Globally, there are approximately four million retail FX traders, with a median age of 35, with 1.6 million of them residing in Europe, 1.6 million in Asia, and only 150,000 in the United States.
Of these four million retail FX traders, the average deposit size is $3,800 globally, apart from in the United States where it is $6,600.
Perhaps the most important statistic to bear in mind is that, even after almost twenty years have elapsed since the dawn of retail FX trading platforms, the vast majority of traders are male.
Why is this important?
There are two significant reasons why this is an important point for retail FX brokers to consider when approaching their client base.
Whilst a very large proportion of research and development budget is being poured by FX firms into the design and production of ultra-modern trading platforms, new ancillary services that are intended to attract the Millennials which are being cited as the next generation of retail traders, thus the investment in such user interfaces and interactive technology to which Millennials have become accustomed in every other aspect of their lives is considered a means of ‘future-proofing’ by FX firms and third party software providers.
With the competitive nature of all of today’s retail brokerages, all vying for a market share in a similar field, and with the exception of those with proprietary platforms and specialist products, the challenge of continually seeking to provide a different value proposition to differentiate themselves.
This is expensive and targets a new generation of consumer – note the word consumer rather than investor – which is costly to cater for with very little return on investment compared to the generation of investors between the ages of 35 and 50 who are by and large investment-savvy and do not demand expensive ‘trendy’ add-ons from brokers.
A large proportion of technologically literate Millennials have got some income stream and no burdens such as mortgages or dependents, but do not want to think about the future and do not want to consider building a portfolio in the financial markets business, even if it is provided by a very interesting and highly advanced system.
FinanceFeeds reported recently that an astonishing 26% of 18 to 30 year olds do not save or invest anything at all, with 62% admitting that they are clueless about financial matters.

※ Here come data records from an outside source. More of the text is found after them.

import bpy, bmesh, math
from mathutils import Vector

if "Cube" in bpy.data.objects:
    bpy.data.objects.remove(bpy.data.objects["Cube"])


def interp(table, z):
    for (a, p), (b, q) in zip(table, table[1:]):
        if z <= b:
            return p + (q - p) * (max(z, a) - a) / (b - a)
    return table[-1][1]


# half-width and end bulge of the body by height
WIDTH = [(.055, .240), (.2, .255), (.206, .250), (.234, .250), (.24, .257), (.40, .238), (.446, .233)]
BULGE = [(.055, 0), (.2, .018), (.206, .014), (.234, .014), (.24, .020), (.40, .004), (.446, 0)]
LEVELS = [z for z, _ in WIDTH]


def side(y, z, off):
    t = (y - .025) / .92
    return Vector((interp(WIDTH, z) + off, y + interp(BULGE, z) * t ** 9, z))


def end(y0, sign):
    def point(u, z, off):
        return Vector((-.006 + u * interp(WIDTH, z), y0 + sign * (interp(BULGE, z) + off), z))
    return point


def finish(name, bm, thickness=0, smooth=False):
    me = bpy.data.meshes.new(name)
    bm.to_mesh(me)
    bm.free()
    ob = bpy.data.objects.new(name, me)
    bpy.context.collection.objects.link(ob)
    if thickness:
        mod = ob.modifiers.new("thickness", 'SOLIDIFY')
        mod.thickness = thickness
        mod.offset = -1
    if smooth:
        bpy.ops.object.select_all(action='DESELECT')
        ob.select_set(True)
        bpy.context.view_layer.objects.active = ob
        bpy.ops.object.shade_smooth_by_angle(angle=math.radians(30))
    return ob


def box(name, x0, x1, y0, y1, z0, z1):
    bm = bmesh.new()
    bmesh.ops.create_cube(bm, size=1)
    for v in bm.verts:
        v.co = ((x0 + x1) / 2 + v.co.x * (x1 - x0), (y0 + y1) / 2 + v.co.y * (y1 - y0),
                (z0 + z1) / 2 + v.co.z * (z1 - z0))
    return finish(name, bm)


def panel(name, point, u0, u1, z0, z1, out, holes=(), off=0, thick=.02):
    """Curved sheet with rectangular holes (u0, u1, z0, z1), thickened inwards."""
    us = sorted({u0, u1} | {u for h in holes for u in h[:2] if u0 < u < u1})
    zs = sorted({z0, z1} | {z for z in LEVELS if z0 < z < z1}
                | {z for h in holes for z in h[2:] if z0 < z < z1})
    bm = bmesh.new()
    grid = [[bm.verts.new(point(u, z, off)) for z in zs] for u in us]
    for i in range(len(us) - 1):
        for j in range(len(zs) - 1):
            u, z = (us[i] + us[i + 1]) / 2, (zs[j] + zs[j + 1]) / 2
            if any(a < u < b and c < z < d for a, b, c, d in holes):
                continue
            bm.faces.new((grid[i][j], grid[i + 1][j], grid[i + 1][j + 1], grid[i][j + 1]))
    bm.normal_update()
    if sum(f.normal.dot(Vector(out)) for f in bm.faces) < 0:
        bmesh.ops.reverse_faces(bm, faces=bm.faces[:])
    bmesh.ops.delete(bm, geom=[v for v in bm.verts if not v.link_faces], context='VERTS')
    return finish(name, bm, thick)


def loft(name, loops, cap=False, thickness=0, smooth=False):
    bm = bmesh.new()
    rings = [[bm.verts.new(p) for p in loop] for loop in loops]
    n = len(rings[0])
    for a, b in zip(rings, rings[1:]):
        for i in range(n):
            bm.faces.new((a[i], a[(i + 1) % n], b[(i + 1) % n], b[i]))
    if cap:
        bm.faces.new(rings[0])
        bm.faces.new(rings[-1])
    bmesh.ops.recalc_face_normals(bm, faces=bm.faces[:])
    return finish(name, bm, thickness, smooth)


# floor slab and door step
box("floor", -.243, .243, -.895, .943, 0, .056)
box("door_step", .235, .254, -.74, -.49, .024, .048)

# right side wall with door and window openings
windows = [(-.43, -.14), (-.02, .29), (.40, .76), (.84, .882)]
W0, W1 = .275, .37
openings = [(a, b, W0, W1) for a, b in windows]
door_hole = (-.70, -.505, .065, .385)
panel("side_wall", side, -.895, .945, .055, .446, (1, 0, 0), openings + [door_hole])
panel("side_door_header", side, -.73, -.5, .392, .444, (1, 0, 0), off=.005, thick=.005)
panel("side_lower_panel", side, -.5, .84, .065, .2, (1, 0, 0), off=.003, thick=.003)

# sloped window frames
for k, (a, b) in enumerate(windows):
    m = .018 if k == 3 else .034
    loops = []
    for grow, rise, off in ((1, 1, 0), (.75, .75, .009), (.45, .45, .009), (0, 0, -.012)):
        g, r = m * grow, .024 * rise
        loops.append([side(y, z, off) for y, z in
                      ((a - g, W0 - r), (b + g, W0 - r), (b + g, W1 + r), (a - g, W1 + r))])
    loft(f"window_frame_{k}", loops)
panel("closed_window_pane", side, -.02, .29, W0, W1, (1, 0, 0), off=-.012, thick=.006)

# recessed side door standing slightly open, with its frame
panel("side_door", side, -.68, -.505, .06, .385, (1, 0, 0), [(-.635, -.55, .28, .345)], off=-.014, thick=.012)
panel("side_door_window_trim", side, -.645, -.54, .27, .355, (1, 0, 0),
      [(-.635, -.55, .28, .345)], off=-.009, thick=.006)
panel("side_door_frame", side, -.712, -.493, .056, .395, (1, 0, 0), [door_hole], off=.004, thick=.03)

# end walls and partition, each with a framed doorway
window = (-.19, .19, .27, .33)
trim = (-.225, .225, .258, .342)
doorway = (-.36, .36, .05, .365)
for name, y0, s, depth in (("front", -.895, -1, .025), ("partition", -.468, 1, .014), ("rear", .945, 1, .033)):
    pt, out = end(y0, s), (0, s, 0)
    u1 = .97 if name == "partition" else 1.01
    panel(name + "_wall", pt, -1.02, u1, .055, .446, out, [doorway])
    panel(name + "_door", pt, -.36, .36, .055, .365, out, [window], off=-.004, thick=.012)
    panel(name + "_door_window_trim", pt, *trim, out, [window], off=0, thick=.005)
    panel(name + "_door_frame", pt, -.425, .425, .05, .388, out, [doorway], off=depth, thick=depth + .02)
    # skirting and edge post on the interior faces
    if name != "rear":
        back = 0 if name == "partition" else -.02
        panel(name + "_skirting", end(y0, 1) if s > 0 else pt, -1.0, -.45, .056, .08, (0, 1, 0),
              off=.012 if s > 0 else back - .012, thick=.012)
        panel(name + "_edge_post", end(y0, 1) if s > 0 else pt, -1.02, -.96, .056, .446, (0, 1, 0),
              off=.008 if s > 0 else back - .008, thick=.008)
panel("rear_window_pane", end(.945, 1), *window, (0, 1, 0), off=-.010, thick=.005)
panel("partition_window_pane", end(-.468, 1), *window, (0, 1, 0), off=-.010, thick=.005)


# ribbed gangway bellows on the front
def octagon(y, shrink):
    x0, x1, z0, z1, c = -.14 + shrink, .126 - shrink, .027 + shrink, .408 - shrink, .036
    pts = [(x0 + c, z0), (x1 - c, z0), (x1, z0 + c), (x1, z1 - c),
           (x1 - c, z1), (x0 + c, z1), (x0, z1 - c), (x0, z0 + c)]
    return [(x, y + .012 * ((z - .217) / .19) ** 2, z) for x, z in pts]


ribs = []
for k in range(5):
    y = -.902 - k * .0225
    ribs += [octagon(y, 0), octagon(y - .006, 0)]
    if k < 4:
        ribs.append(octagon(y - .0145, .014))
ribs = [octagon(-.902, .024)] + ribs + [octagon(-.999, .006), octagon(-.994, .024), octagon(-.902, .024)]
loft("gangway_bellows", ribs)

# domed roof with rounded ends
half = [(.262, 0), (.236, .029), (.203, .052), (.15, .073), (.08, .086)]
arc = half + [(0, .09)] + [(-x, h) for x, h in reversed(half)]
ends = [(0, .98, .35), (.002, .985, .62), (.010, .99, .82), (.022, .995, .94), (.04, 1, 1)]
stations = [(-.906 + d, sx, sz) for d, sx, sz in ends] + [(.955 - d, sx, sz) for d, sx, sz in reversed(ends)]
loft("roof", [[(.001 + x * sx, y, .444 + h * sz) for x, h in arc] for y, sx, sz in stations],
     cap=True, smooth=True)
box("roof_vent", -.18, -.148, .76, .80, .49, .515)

In Britain, home to the largest institutional and retail financial center which powers the markets of the entire world, one in seven young people have not considered planning for their retirement.
Indeed, the Millennials have now attracted a less than flattering acronym – YOLO – literally, “You Only Live Once”, admitting in surveys to spending all their money on nights out, fashion and luxuries rather than investing or saving.
FX firms have an average age band of between 25 and 50 with the majority of traders being approximately 35 years old, this being the very best demographic to target as the cost of attracting and maintaining them is lower than that of the Millennials, and they do not require to be entertained by gimmicks.
Now, another boost of confidence that confirms that although the retail market is competitive in that many brokers appear to be contending for the same client bases, they are indeed approaching the correct market – that being male traders with a median age of 35.
Research by accountancy company Moore Stephens has concluded research that 65% of personal insolvencies during the last 12 month period among people under the age of 25 in Britain have been women.
In the age band above that, 53% of all personal insolvencies were women between the age of 25 and 34.
Moore Stephens stated that many women in the under 25 age bracket are targeted by commercial advertising that creates higher levels of spending on consumer goods as they are more frequently targeted by luxury brands selling expensive designer goods.
Young women also spend more on accommodation than young men as they are less likely to live at home with their parents. Data from the Office for National Statistics (ONS) states that one in three young men live at home, compared to one in five young women thus men of the Millennial generation often have more disposable income.
For brokers to future-proof themselves as the most prized ‘Generation X’ (people between the ages of 35 and 50) moves gradually on and needs to be replaced by a younger customer base, a good method may well be to invest in curricular education on investing and trading via electronic platforms in order to bring up the new generation with some degree of knowledge about financial self-empowerment from school age onwards, as targeting the Millennials who have already formed their spending patterns with something that they are likely to show less interest in than a tall mochaccino is an expensive and looking at the statistics, fruitless business.